Jane, Jackson’s daughter, knew her parents’ address books were full of “ghosts” of friends they had collectively lost to the mountains, but she didn’t fully understand the risks of her dad’s job until she became a climber herself. Now, she says, “I worry about my dad all the time.” (As I was interviewing Jane, Jackson was embarking on an expedition to attempt an unclimbed peak in the Himalayas.)
A big part of Fisher’s risk assessment involves his family’s experiences while he’s gone. “Almost every time I leave, there’s a mishap,” he says. While away on past assignments, his son had surgery, his daughter was hospitalized with RSV (respiratory syncytial virus), and three friends died in a plane crash. “When [bad] things happen while you’re away, you’re helpless. What can you do?” he asks.
Job No. 1
While outwardly these men are defined by their careers, they reap their greatest satisfaction from being fathers. One of the most fulfilling moments for Jackson was seeing his daughter’s “switch flip” when she discovered her passion for climbing. “It happened on Denali,” Jackson says. “I invited Jane to go on a park service patrol, and we were hanging out at the 14,000-foot camp with a bunch of my friends. … She saw what unique, passionate, special people they were.” And that was all it took.
Jane describes it differently: “I was going through a rough time and had taken time off from college to figure things out. On Denali, I had success every day—skiing uphill to the next camp and then eventually reaching the summit.” She says the feeling of those daily successes contributed to her desire to climb full-time. She now works part-time for Exum Mountain Guides and as a climbing steward in Yosemite National Park.
Lessons from the mountains run through the experiences of all adventure dads. But the one that sticks the most is the importance of working hard and finding your life’s passion. Fisher explains, “I want my kids to have an appreciation for someone who’s willing to take a risk and follow their dreams. It’s an important life lesson.” Billimoria says that showing your kids the value of “showing up for other people” teaches that we all need to be willing to work hard for others. He also instills the importance of “being 100 percent present.” And Jackson adds, “If you can experience that switch [when they find their passion], that’s as good as it gets.”
Survival tips for traveling parents
(Disclaimer: all experiences may differ.)
- Twenty-four hours before and after a trip kids come unglued. They deal with the stress of you leaving by treating you like dirt. Handle it with patience and compassion.
- Work hard to relearn family routines. When you return, you are intruding on their daily schedules. Spend some extra time getting back into their rhythm. Don’t be another kid for your spouse.
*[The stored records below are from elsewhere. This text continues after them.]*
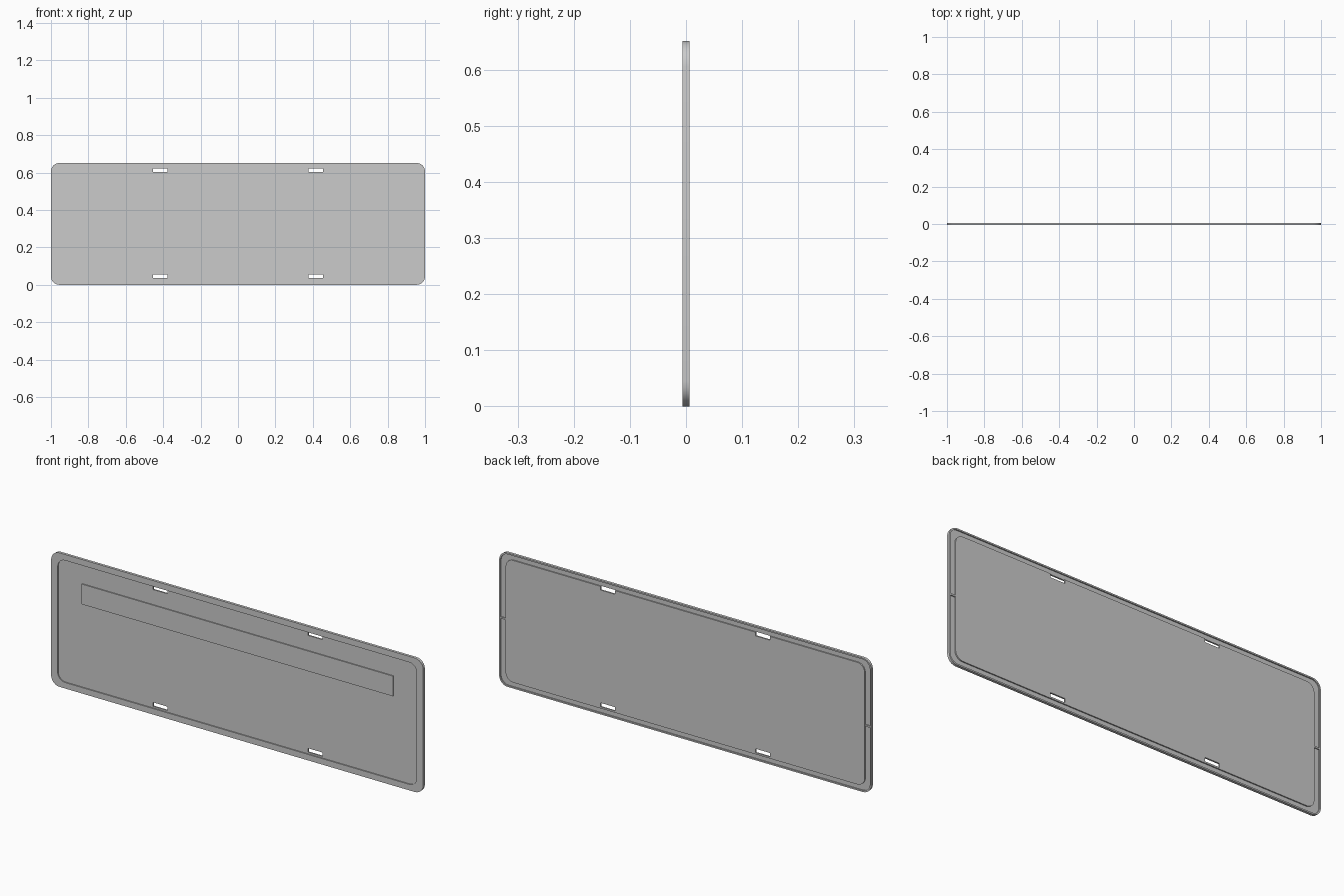
import bpy, bmesh, math

if "Cube" in bpy.data.objects:
    bpy.data.objects.remove(bpy.data.objects["Cube"])

W, H = 2.0, 0.651          # overall plate size
FRONT, BACK = -0.0065, 0.0065
FLOOR, WEB = -0.001, 0.001  # recessed front floor, back of the rim


def rounded_loop(bm, inset_x, inset_z, radius, y, seg=6):
    """Ring of vertices around a rounded rectangle in the XZ plane."""
    hx, hz = W / 2 - inset_x - radius, H / 2 - inset_z - radius
    ring = []
    for i, (sx, sz) in enumerate([(1, 1), (-1, 1), (-1, -1), (1, -1)]):
        for k in range(seg + 1):
            a = math.pi / 2 * (i + k / seg)
            ring.append(bm.verts.new((sx * hx + radius * math.cos(a), y,
                                      H / 2 + sz * hz + radius * math.sin(a))))
    return ring


def finish(bm, name):
    bmesh.ops.recalc_face_normals(bm, faces=bm.faces)
    mesh = bpy.data.meshes.new(name)
    bm.to_mesh(mesh)
    bm.free()
    obj = bpy.data.objects.new(name, mesh)
    bpy.context.collection.objects.link(obj)
    return obj


def add_box(bm, x0, x1, y0, y1, z0, z1):
    verts = bmesh.ops.create_cube(bm, size=1)["verts"]
    for v in verts:
        v.co = (x1 if v.co.x > 0 else x0,
                y1 if v.co.y > 0 else y0,
                z1 if v.co.z > 0 else z0)


# Pressed plate: front recess, rim, outer lip and raised back panel
bm = bmesh.new()
profile = [  # inset x, inset z, corner radius, y
    (0.035, 0.029, 0.040, FLOOR),
    (0.035, 0.029, 0.040, FRONT),
    (0.000, 0.000, 0.045, FRONT),
    (0.000, 0.000, 0.045, BACK),
    (0.007, 0.007, 0.040, BACK),
    (0.007, 0.007, 0.040, WEB),
    (0.035, 0.029, 0.040, WEB),
    (0.035, 0.029, 0.040, BACK),
]
rings = [rounded_loop(bm, *p) for p in profile]
for a, b in zip(rings, rings[1:]):
    n = len(a)
    for i in range(n):
        j = (i + 1) % n
        bm.faces.new((a[i], a[j], b[j], b[i]))
bm.faces.new(rings[0])
bm.faces.new(rings[-1])
plate = finish(bm, "plate")

# Four mounting slots cut through the plate
bm = bmesh.new()
for s in (-1, 1):
    for z0, z1 in ((0.037, 0.056), (0.604, 0.622)):
        add_box(bm, s * 0.416 - 0.039, s * 0.416 + 0.039, -0.1, 0.1, z0, z1)
cutter = finish(bm, "slot_cutter")
cutter.hide_render = True
cutter.hide_set(True)
cut = plate.modifiers.new("slots", "BOOLEAN")
cut.operation = "DIFFERENCE"
cut.solver = "EXACT"
cut.object = cutter

# Raised strip on the front
bm = bmesh.new()
add_box(bm, -0.837, 0.837, -0.006, FLOOR + 0.0005, 0.433, 0.531)
finish(bm, "raised_strip")

# Small ribs bridging the back groove halfway up each side
bm = bmesh.new()
for s in (-1, 1):
    add_box(bm, s * 0.980 - 0.016, s * 0.980 + 0.016,
            WEB - 0.0005, BACK - 0.0005, 0.322, 0.330)
finish(bm, "side_ribs")

# Smooth the rounded corners while keeping edges sharp
bpy.ops.object.select_all(action="DESELECT")
plate.select_set(True)
bpy.context.view_layer.objects.active = plate
bpy.ops.object.shade_smooth_by_angle(angle=math.radians(30))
- Use Skype or FaceTime. This can be tricky, especially where Wi-Fi is poor. Be sure your connection is solid before you Skype, or simply resort to a phone call instead.
- Don’t call too much. Sometimes phone calls makes your kids miss you more, causing a harder time for your spouse. How much is too much? Once a week is a good reference point.
- Single-Parent Syndrome. One of the worst parts of calling home is hearing about your spouse’s single-parent challenges. Listen attentively, commiserate, and get your butt home.
- Devote the last and first twenty-four hours before and after a trip to your family. Get your packing and last-minute details dialed early so you can enjoy quality family time. When you return, leave your bags in the car (except for the presents) and dive back into the family.